Since Waze uses crowd sourcing to update its information, some people — frustrated at the influx of outside traffic — have taken to fabricating reports of traffic accidents in their communities to try to deter the app from sending motorists their way. One suburb of Tel Aviv has even sued Waze, which was developed by an Israeli company….

“It’s a slippery slope,” said Samuel I. Schwartz, the former traffic engineer for New York City known as Gridlock Sam, and the author of the early 1990s book “Shadow Traffic’s New York Shortcuts and Traffic Tips.” “Waze and other services are upsetting the apple cart in a lot of communities. But these are public streets, so where do you draw the line?”

See an earlier post about a Los Angeles neighborhood that raised similar objections.

I can see the reasoning by small communities: the roads are partly or mostly paid for through local tax dollars and thus they should primarily be reserved for the use of locals. These sorts of situations can become big deals in suburbs where residents are often resentful of ways that their local tax monies serve others.

At the same time, this hints at a larger issue: efforts like this by single communities could end up having deleterious effects on the region as a whole. What if every suburb or community employed such tactics? Traffic would only be worse. This then suggests a metropolitan approach is needed to tackle these congestion issues. This might be difficult to do considering how local residents like to hold onto their own monies but drivers across the region might be too mad at that point to care if there are no alternative routes. The best way to tackle this issue may be to lobby for more mass transit and decreased reliance on cars in the New Jersey suburbs.

Waze app ruins tranquil Los Angeles streets near major highways

Drivers have flooded a number of residential streets near major LA highways thanks to apps that reroute drivers around congestion:

When the people whose houses hug the narrow warren of streets paralleling the busiest urban freeway in America began to see bumper-to-bumper traffic crawling by their homes a year or so ago, they were baffled.

When word spread that the explosively popular new smartphone app Waze was sending many of those cars through their neighborhood in a quest to shave five minutes off a daily rush-hour commute, they were angry and ready to fight back.

They would outsmart the app, some said, by using it to report phony car crashes and traffic jams on their streets that would keep the shortcut-seekers away…

There are some things that can be done to mitigate the situation, said Los Angeles Department of Transportation spokesman Bruce Gillman, like placing speed bumps and four-way stop signs on streets. Lanes could even be taken out to discourage shortcut seekers, but a neighborhood traffic study would have to be done first.

A fascinating confluence of driving culture and new technology. Now, no street near the major highways are safe from traffic!

It will be fascinating to see how the city responds to complaints from local residents. Having rush hour congestion on your residential road can make for quite a different experience. It is a quality of life issue – who wants to have bumper to bumper cars in front – and I suspect the residents are also worried about their property values. Yet, what about the concerns of drivers on highways like the 405 that handle over 375,000 cars a day?

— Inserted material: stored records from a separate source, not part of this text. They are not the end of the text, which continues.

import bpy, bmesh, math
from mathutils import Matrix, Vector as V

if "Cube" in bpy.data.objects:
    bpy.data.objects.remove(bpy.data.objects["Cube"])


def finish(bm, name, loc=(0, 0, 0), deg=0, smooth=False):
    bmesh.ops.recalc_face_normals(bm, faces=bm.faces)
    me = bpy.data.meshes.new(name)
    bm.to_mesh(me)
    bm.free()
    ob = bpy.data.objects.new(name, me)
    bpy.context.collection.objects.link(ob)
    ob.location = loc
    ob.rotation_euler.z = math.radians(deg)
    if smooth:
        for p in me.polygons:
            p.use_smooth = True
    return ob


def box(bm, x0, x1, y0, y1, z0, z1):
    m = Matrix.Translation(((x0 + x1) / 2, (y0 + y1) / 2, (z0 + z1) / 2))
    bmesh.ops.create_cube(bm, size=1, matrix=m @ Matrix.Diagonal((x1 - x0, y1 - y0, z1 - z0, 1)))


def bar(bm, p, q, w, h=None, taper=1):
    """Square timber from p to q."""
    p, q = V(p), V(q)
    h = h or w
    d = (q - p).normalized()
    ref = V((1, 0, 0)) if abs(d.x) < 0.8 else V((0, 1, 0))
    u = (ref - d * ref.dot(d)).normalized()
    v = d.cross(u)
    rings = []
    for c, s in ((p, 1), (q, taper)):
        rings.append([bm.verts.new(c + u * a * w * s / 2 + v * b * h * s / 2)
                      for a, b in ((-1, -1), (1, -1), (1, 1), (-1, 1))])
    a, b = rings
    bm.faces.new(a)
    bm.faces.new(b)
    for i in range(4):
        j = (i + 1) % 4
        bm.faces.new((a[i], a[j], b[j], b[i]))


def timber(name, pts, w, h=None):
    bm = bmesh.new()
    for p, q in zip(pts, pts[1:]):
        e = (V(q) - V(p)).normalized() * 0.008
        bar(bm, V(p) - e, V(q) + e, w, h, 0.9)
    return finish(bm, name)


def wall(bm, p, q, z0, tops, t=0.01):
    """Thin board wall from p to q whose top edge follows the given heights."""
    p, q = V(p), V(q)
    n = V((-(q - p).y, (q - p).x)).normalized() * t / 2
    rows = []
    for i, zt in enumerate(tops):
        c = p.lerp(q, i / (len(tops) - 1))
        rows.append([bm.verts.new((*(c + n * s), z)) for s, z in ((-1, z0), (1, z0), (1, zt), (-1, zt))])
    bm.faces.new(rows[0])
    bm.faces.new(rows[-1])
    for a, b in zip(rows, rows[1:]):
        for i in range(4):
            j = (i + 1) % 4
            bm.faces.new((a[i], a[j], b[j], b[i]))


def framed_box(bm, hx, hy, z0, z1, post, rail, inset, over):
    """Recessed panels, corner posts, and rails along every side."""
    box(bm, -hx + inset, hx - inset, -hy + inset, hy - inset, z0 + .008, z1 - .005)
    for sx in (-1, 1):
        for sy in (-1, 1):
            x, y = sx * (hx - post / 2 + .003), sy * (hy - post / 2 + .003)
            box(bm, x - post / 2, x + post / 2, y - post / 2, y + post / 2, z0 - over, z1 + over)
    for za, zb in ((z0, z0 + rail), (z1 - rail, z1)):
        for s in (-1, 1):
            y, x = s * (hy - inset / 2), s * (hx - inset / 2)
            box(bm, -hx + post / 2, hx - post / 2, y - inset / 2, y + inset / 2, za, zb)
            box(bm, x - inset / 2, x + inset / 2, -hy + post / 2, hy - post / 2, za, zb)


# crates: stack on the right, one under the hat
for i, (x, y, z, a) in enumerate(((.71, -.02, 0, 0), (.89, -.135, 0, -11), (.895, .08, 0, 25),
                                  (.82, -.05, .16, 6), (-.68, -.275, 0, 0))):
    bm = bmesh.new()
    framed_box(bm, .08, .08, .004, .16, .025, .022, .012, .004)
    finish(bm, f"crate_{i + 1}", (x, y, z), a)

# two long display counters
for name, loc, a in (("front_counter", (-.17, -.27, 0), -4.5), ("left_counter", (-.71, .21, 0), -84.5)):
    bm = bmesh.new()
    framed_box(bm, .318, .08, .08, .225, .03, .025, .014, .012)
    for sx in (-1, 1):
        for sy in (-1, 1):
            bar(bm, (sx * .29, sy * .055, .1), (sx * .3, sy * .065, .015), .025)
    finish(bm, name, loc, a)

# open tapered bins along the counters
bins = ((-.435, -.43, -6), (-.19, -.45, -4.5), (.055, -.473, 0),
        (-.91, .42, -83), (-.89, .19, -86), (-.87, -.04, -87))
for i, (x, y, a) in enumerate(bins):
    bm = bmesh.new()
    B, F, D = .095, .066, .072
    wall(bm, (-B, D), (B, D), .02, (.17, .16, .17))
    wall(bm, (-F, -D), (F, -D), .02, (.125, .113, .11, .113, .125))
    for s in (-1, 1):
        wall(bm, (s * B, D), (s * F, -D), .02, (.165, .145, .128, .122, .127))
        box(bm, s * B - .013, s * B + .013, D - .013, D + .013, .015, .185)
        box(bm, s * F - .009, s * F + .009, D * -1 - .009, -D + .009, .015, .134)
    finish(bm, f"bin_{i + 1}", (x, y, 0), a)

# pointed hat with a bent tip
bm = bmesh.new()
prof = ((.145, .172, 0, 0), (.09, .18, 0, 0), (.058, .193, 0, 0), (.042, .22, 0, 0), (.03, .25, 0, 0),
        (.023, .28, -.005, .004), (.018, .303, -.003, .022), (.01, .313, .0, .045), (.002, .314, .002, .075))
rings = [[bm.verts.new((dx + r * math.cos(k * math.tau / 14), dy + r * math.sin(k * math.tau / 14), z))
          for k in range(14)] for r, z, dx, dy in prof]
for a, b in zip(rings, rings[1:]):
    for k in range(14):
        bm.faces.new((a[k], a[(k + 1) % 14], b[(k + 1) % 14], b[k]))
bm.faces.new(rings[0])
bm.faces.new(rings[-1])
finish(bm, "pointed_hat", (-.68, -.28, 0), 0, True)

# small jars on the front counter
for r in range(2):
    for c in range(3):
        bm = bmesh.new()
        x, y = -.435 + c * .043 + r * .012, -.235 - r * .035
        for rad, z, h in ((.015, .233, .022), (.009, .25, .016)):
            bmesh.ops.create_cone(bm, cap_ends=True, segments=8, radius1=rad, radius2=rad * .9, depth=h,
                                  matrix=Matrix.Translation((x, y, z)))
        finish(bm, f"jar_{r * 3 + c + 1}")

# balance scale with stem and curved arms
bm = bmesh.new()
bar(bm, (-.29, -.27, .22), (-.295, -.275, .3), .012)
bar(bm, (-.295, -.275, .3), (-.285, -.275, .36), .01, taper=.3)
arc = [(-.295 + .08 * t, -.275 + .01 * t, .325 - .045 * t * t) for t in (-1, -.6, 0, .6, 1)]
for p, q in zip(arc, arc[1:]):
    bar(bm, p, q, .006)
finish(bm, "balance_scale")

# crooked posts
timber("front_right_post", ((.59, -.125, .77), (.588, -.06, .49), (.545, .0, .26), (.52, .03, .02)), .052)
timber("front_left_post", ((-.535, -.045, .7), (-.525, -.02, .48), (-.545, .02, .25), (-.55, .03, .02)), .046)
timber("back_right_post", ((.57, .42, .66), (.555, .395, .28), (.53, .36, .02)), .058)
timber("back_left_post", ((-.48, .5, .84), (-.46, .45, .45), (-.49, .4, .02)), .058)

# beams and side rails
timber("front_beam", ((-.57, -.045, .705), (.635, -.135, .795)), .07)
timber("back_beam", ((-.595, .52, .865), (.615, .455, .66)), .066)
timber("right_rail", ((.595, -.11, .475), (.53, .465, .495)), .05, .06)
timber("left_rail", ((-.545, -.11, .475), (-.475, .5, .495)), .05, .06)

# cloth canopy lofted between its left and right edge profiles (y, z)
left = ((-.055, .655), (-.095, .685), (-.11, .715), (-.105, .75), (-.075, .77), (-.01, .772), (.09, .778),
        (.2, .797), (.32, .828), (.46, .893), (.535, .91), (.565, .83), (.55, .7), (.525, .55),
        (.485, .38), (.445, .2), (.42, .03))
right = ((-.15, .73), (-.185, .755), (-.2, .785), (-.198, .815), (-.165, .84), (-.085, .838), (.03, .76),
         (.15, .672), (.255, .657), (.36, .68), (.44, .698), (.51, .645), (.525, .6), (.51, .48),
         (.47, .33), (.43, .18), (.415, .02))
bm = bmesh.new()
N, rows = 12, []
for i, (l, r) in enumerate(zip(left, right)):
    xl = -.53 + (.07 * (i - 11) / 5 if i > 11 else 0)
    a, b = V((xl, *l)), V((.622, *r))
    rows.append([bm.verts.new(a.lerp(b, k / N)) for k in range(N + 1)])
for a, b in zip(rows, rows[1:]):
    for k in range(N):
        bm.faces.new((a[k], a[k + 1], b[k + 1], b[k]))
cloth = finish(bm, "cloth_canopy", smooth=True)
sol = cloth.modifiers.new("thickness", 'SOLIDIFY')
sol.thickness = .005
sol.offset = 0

This is a classic stand-off between individual drivers and individual property owners – who should win between the prized American driver and property-owner?

The real solution here is to keep looking for ways to reduce the number of vehicles on the highways in the first place. However, such plans at this point in LA’s development require a long-term perspective and lots of money.